§ **Directions**: In the data that follows, find each line containing "name" and copy it.

§ **Data for analysis**:
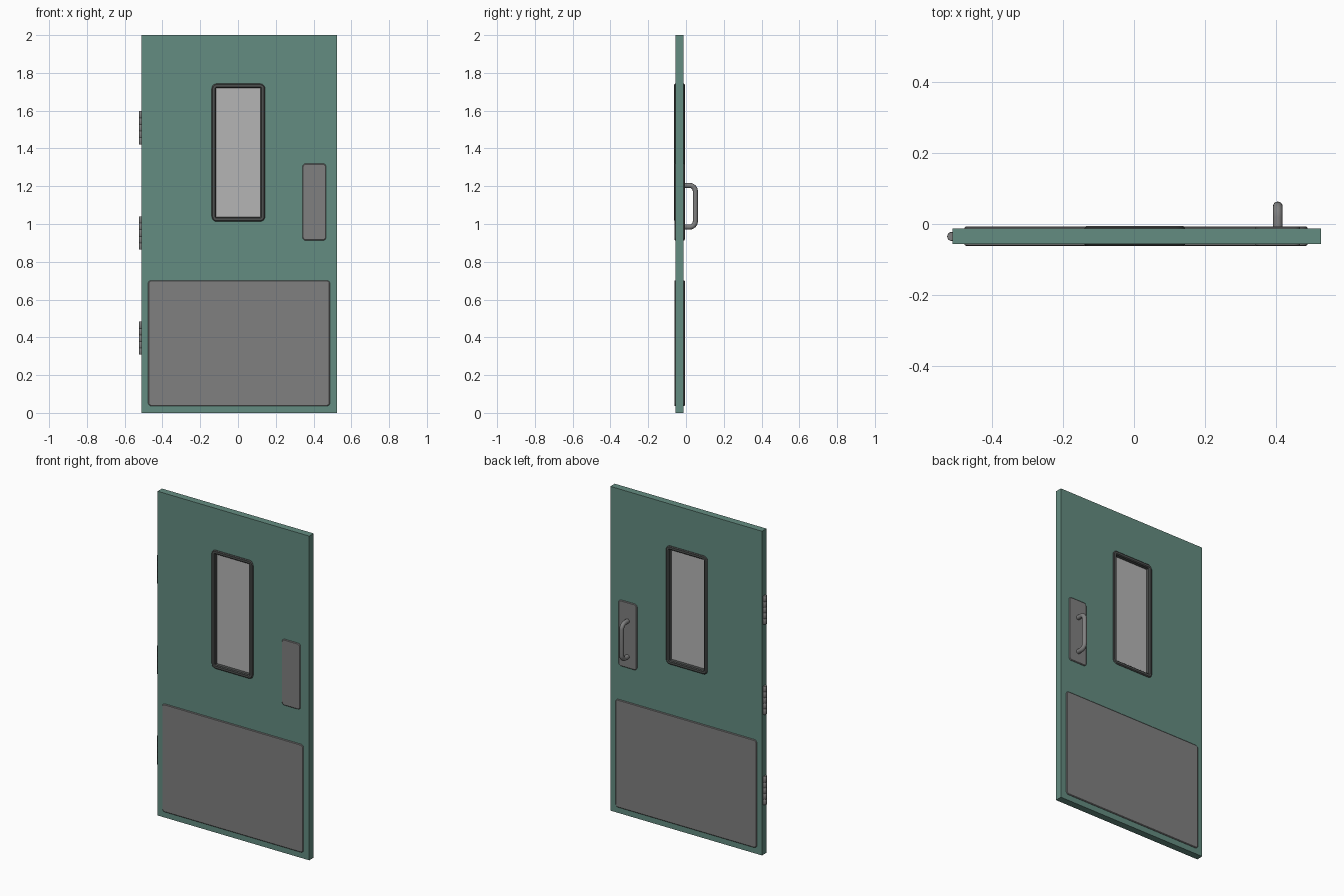
import bpy, bmesh, math
from mathutils import Vector

if "Cube" in bpy.data.objects:
    bpy.data.objects.remove(bpy.data.objects["Cube"])


def material(name, rgb):
    m = bpy.data.materials.new(name)
    m.diffuse_color = (*rgb, 1)
    m.use_nodes = True
    m.node_tree.nodes["Principled BSDF"].inputs["Base Color"].default_value = m.diffuse_color
    return m


GREEN = material("door green", (0.127, 0.262, 0.218))
STEEL = material("brushed steel", (0.216, 0.216, 0.216))
DARK = material("dark frame", (0.075, 0.08, 0.078))
GLASS = material("pale glass", (0.46, 0.46, 0.46))

MID_Y = -0.034      # centre of the door thickness
HALF = 0.0215       # half of the door thickness
DOOR = (-0.51, 0.525, 0.0, 2.0)
FRAME = (-0.139, 0.143, 1.013, 1.743)


def rounded_rect(rect, y, inset=0.0, r=0.0, seg=5):
    """Closed loop of points in the xz plane."""
    x0, x1, z0, z1 = rect
    x0, x1, z0, z1 = x0 + inset, x1 - inset, z0 + inset, z1 - inset
    if r <= 0:
        return [Vector(p) for p in ((x0, y, z0), (x1, y, z0), (x1, y, z1), (x0, y, z1))]
    pts = []
    for cx, cz, a in ((x0 + r, z0 + r, 180), (x1 - r, z0 + r, 270),
                      (x1 - r, z1 - r, 0), (x0 + r, z1 - r, 90)):
        for i in range(seg + 1):
            t = math.radians(a + 90 * i / seg)
            pts.append(Vector((cx + r * math.cos(t), y, cz + r * math.sin(t))))
    return pts


def loft(name, loops, mat, ring=False, smooth=True):
    """Skin loops of equal length; close into a ring or cap both ends."""
    bm = bmesh.new()
    rows = [[bm.verts.new(p) for p in lp] for lp in loops]
    n = len(rows[0])
    for k in range(len(rows) if ring else len(rows) - 1):
        a, b = rows[k], rows[(k + 1) % len(rows)]
        for i in range(n):
            j = (i + 1) % n
            bm.faces.new((a[i], a[j], b[j], b[i]))
    if not ring:
        bm.faces.new(rows[0])
        bm.faces.new(rows[-1])
    bmesh.ops.recalc_face_normals(bm, faces=bm.faces)
    me = bpy.data.meshes.new(name)
    bm.to_mesh(me)
    bm.free()
    me.materials.append(mat)
    ob = bpy.data.objects.new(name, me)
    bpy.context.collection.objects.link(ob)
    if smooth:
        bpy.ops.object.select_all(action='DESELECT')
        bpy.context.view_layer.objects.active = ob
        ob.select_set(True)
        bpy.ops.object.shade_smooth_by_angle(angle=math.radians(35))
    return ob


def plate(name, rect, side, r=0.018, thick=0.006):
    """Thin rounded plate with a bevelled rim; side -1 front, +1 back."""
    y = lambda d: MID_Y + side * (HALF + d)
    loft(name, [rounded_rect(rect, y(-0.001), 0, r),
                rounded_rect(rect, y(thick - 0.003), 0, r),
                rounded_rect(rect, y(thick), 0.004, r - 0.004)], STEEL)


def lathe_z(name, x, y, profile, mat, seg=20):
    """Round part along z from (radius, z) pairs."""
    loft(name, [[Vector((x + r * math.cos(2 * math.pi * i / seg),
                         y + r * math.sin(2 * math.pi * i / seg), z))
                 for i in range(seg)] for r, z in profile], mat)


# door slab with a window opening
loft("door_slab", [rounded_rect(DOOR, MID_Y - HALF), rounded_rect(DOOR, MID_Y + HALF),
                   rounded_rect(FRAME, MID_Y + HALF, 0.015),
                   rounded_rect(FRAME, MID_Y - HALF, 0.015)],
     GREEN, ring=True, smooth=False)

# window frame, running through the door
section = [(0.0, -0.024), (0.005, -0.0285), (0.018, -0.0285), (0.023, -0.024),
           (0.023, 0.024), (0.018, 0.0285), (0.005, 0.0285), (0.0, 0.024)]
loft("window_frame", [rounded_rect(FRAME, MID_Y + dy, d, 0.026 - d)
                      for d, dy in section], DARK, ring=True)

# glass pane
loft("window_glass", [rounded_rect(FRAME, MID_Y + dy, 0.02) for dy in (-0.004, 0.004)],
     GLASS, smooth=False)

# kick plates and hand plates on both faces
for side, label in ((-1, "front"), (1, "back")):
    plate(label + "_kick_plate", (-0.476, 0.487, 0.036, 0.702), side)
    plate(label + "_hand_plate", (0.341, 0.467, 0.913, 1.32), side)

# pull handle on the back: tube swept along a bent path
HX, R, BEND, TOP = 0.404, 0.0135, 0.03, 0.0495
Z0, Z1 = 0.984, 1.204
path = [(-0.012, Z0, 0)]
for cz, start in ((Z0 + BEND, 0), (Z1 - BEND, 90)):
    for i in range(7):
        a = math.radians(start + 15 * i)
        path.append((TOP - BEND + BEND * math.sin(a), cz - BEND * math.cos(a), a))
path.append((-0.012, Z1, math.pi))
rings = []
for y, z, a in path:
    out = Vector((0, math.sin(a), -math.cos(a)))
    rings.append([Vector((HX, y, z)) + R * (math.cos(t) * Vector((1, 0, 0)) + math.sin(t) * out)
                  for t in (2 * math.pi * i / 16 for i in range(16))])
loft("pull_handle", rings, STEEL)

# hinges: five knuckles each, with a leaf against the door edge
for label, z0 in (("lower", 0.308), ("middle", 0.865), ("upper", 1.422)):
    h, n = 0.175, 5
    step = h / n
    profile = []
    for k in range(n):
        a, b = z0 + k * step, z0 + (k + 1) * step
        profile += [(0.0115, a), (0.0125, a + 0.0015), (0.0125, b - 0.0015), (0.0115, b)]
    clean = [p for i, p in enumerate(profile) if i == 0 or abs(p[1] - profile[i - 1][1]) > 1e-6]
    lathe_z(label + "_hinge_knuckles", -0.5125, MID_Y - 0.001, clean, STEEL)
    leaf = (-0.513, -0.505, z0 + 0.002, z0 + h - 0.002)
    loft(label + "_hinge_leaf", [rounded_rect(leaf, MID_Y - 0.012),
                                 rounded_rect(leaf, MID_Y + 0.012)], STEEL, smooth=False)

§ **Output below**:
def material(name, rgb):
    m = bpy.data.materials.new(name)
def loft(name, loops, mat, ring=False, smooth=True):
    me = bpy.data.meshes.new(name)
    ob = bpy.data.objects.new(name, me)
def plate(name, rect, side, r=0.018, thick=0.006):
    loft(name, [rounded_rect(rect, y(-0.001), 0, r),
def lathe_z(name, x, y, profile, mat, seg=20):
    loft(name, [[Vector((x + r * math.cos(2 * math.pi * i / seg),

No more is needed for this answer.